Under this line are the records; write out word for word the part that begins at the line containing "from mathutils import Vector" and ends at the line containing "mat.use_nodes = True", and no more.

BEGIN EXERCISE DATA

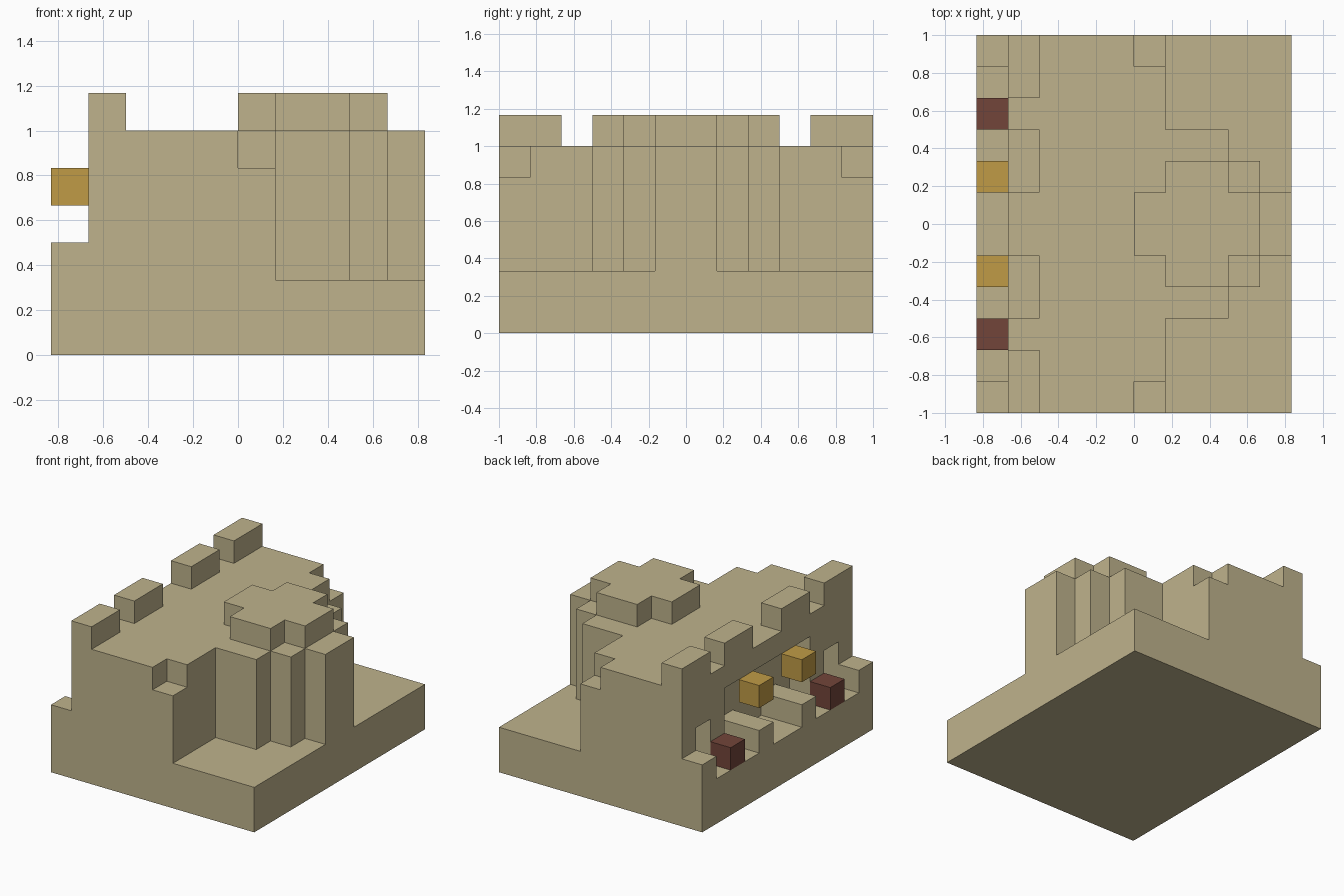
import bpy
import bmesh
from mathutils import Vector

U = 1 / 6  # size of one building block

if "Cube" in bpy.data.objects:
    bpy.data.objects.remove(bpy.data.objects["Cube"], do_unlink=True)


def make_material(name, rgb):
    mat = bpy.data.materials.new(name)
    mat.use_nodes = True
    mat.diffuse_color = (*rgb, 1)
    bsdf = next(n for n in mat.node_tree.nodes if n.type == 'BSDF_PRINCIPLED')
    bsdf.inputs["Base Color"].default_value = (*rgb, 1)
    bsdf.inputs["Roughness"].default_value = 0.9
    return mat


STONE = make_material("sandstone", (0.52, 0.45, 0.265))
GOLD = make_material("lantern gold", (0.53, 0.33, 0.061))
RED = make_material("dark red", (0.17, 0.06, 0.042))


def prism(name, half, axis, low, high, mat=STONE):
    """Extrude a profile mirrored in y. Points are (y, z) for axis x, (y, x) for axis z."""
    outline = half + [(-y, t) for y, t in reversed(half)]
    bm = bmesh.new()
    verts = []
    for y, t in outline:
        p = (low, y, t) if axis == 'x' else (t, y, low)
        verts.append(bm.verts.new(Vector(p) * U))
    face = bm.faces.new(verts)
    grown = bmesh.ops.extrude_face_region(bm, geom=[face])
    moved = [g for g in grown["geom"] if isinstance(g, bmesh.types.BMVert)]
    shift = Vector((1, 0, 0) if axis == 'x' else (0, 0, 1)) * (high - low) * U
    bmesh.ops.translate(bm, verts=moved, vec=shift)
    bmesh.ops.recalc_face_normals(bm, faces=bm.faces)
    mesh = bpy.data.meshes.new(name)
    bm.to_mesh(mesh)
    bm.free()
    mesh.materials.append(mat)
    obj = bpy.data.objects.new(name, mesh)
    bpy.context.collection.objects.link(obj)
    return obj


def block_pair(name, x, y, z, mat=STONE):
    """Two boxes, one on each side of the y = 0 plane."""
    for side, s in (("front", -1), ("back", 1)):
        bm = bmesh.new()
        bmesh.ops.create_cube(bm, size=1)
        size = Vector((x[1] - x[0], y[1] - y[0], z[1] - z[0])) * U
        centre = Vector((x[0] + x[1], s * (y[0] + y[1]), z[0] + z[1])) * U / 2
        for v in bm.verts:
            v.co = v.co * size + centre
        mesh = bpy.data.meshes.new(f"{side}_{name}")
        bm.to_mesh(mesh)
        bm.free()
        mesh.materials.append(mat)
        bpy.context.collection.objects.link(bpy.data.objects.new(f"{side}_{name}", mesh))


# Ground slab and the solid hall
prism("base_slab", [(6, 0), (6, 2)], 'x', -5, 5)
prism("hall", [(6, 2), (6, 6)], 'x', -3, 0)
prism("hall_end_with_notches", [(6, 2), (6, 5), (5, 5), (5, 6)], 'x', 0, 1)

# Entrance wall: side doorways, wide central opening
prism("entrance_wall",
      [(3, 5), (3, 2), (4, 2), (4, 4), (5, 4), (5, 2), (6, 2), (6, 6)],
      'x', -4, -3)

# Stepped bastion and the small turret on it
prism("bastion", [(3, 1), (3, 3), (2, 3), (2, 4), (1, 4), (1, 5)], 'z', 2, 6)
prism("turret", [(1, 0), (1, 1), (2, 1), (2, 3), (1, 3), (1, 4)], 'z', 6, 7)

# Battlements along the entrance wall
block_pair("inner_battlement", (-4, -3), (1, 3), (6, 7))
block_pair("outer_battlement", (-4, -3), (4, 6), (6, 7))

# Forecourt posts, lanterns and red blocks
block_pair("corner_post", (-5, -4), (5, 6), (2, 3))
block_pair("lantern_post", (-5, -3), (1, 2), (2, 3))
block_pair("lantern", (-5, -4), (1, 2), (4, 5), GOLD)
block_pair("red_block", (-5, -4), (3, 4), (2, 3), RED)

END EXERCISE DATA

**EXERCISE RESULT:**
from mathutils import Vector

U = 1 / 6  # size of one building block

if "Cube" in bpy.data.objects:
    bpy.data.objects.remove(bpy.data.objects["Cube"], do_unlink=True)


def make_material(name, rgb):
    mat = bpy.data.materials.new(name)
    mat.use_nodes = True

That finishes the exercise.